** Supplied entries follows **
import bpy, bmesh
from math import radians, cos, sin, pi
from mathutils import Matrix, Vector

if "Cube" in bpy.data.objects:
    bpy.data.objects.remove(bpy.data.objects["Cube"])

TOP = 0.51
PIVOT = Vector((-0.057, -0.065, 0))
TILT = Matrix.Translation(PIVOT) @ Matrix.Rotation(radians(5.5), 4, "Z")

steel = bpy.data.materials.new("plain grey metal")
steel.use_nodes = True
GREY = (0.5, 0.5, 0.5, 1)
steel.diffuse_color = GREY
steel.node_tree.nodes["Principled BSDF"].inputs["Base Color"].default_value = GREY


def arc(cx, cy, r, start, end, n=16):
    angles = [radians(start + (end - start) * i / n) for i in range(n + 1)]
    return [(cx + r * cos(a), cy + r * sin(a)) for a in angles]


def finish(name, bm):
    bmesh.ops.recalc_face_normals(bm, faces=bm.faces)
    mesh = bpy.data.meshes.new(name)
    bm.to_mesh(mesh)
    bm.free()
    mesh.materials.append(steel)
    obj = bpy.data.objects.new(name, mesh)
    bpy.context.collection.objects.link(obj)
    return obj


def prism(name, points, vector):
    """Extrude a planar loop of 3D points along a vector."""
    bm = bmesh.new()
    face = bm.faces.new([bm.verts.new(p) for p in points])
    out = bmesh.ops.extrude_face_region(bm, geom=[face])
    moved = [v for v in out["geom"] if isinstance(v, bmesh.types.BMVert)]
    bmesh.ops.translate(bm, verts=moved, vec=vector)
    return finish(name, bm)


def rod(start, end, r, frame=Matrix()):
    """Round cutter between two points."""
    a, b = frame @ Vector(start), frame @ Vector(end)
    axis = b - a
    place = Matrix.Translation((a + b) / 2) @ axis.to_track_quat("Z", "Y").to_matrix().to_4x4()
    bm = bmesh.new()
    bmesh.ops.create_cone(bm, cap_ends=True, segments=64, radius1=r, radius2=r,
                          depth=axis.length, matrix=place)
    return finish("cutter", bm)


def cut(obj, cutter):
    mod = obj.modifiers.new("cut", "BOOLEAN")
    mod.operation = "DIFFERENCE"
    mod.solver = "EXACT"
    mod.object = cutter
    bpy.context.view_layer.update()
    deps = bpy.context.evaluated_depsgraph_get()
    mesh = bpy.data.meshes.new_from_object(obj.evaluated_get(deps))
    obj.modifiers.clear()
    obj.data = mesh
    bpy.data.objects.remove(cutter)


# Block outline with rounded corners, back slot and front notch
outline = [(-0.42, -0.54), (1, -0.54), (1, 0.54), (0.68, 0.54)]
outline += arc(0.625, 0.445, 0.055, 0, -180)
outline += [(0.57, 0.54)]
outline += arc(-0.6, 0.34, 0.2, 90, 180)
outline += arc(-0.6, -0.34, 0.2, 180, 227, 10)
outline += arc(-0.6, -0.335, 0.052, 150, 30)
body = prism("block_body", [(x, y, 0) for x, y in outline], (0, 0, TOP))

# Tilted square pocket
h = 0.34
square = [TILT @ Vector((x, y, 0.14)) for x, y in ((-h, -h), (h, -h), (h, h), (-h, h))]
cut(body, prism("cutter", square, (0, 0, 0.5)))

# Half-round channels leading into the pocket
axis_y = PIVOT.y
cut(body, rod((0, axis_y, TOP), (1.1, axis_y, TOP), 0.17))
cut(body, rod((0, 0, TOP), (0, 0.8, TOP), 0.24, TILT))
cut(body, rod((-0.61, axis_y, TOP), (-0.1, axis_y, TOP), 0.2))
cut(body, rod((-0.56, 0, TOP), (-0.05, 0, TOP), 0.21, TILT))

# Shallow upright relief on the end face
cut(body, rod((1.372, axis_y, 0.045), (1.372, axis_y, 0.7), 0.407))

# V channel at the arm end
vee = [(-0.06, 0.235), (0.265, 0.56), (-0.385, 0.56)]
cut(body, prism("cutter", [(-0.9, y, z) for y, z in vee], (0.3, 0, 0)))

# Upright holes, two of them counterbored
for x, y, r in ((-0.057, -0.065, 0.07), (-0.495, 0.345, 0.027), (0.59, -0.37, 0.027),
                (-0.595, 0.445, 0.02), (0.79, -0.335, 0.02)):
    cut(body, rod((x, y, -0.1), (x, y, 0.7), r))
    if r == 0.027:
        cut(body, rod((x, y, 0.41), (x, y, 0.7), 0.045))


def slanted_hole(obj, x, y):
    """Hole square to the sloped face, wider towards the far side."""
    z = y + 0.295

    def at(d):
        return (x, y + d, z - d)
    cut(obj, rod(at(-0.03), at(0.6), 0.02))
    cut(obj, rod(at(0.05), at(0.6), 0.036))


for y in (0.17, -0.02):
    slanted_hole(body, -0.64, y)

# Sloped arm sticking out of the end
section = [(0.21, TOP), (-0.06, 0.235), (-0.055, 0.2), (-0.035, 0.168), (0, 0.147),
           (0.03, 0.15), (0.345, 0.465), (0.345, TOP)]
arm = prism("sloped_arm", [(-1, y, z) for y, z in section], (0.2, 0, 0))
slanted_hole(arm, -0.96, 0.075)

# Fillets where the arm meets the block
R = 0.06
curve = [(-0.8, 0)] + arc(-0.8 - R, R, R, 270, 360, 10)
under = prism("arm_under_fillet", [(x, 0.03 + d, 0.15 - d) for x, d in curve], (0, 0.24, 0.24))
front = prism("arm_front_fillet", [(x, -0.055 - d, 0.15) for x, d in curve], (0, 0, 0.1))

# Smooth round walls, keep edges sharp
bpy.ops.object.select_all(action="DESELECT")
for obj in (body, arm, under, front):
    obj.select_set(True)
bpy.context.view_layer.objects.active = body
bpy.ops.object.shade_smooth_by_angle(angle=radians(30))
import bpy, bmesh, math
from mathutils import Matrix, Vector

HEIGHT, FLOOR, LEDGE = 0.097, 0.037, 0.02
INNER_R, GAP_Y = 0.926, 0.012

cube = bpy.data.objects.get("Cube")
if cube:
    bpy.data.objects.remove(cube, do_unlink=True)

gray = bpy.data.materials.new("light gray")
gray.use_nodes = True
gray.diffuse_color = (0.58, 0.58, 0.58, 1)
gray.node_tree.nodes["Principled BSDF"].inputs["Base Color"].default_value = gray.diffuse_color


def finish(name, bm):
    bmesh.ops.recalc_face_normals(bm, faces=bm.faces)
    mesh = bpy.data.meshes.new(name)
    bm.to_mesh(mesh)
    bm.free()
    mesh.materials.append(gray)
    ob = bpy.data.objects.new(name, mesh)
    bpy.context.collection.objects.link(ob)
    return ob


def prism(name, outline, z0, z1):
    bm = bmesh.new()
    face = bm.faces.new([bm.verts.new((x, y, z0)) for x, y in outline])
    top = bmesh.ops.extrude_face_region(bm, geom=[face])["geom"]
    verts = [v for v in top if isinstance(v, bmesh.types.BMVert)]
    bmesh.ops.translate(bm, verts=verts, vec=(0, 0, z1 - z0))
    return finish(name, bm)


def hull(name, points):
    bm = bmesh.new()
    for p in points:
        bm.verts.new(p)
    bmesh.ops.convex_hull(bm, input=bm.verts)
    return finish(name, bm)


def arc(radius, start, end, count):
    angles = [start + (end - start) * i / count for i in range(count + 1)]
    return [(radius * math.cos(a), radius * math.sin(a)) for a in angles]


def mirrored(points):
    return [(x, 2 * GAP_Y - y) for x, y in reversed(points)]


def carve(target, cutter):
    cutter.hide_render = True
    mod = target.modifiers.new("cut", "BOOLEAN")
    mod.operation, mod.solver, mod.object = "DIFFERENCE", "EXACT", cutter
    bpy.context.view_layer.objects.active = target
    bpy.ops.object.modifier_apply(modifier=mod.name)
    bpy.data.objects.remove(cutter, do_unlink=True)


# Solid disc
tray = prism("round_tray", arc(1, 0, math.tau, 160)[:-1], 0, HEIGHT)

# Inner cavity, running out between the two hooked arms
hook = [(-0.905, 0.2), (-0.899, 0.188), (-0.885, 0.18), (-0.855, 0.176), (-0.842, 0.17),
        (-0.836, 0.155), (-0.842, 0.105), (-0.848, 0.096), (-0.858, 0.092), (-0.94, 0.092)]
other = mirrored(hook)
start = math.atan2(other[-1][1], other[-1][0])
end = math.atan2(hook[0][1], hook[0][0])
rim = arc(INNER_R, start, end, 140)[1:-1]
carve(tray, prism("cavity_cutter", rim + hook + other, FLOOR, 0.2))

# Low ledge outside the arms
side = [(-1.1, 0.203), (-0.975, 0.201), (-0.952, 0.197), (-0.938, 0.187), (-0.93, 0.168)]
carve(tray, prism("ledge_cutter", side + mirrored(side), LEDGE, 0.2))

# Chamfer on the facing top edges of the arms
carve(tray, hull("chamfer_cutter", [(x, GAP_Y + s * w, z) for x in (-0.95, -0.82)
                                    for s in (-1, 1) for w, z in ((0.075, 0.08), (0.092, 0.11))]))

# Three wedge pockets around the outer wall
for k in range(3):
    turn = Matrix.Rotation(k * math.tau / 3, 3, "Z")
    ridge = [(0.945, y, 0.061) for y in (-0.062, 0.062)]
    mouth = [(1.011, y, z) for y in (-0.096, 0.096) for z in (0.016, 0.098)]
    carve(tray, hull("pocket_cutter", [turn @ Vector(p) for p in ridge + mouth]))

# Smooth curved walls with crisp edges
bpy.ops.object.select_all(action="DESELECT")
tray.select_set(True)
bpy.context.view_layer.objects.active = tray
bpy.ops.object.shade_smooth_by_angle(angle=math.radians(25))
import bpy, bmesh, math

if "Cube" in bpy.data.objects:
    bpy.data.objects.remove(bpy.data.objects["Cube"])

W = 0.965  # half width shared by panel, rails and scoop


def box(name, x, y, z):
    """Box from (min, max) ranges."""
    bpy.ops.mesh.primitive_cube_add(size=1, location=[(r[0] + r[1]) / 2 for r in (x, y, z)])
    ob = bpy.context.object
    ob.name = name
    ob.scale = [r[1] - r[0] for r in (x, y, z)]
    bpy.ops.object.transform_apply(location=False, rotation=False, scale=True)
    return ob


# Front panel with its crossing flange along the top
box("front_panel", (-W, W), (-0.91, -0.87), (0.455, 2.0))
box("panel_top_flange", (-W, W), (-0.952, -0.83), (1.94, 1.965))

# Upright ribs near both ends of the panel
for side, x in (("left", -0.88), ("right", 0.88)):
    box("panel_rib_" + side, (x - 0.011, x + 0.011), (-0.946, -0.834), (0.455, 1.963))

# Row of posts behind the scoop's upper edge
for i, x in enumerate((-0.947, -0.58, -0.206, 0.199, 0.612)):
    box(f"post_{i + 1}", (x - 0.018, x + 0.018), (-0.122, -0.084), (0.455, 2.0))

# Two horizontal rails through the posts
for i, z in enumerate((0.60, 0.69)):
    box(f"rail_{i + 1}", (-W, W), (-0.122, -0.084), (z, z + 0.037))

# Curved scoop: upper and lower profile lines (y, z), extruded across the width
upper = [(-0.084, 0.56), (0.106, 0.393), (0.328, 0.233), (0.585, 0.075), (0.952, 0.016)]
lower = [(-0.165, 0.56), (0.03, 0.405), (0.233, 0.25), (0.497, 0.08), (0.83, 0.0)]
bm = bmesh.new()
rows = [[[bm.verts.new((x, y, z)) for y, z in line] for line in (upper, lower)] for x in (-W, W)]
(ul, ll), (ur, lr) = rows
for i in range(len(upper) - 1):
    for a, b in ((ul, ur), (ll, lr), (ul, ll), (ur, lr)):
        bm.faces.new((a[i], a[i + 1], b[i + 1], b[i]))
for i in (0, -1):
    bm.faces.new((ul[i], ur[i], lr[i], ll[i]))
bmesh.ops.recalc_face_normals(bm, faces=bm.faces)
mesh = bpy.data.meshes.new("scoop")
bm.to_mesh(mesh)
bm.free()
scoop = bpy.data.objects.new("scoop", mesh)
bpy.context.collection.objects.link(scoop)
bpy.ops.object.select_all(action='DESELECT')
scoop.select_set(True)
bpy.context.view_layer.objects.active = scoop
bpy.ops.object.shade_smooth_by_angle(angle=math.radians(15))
** End of Supplied entries **
What the exercise asks: Search the material for the word "enumerate" and copy every matching line.

Task response:
for i, x in enumerate((-0.947, -0.58, -0.206, 0.199, 0.612)):
for i, z in enumerate((0.60, 0.69)):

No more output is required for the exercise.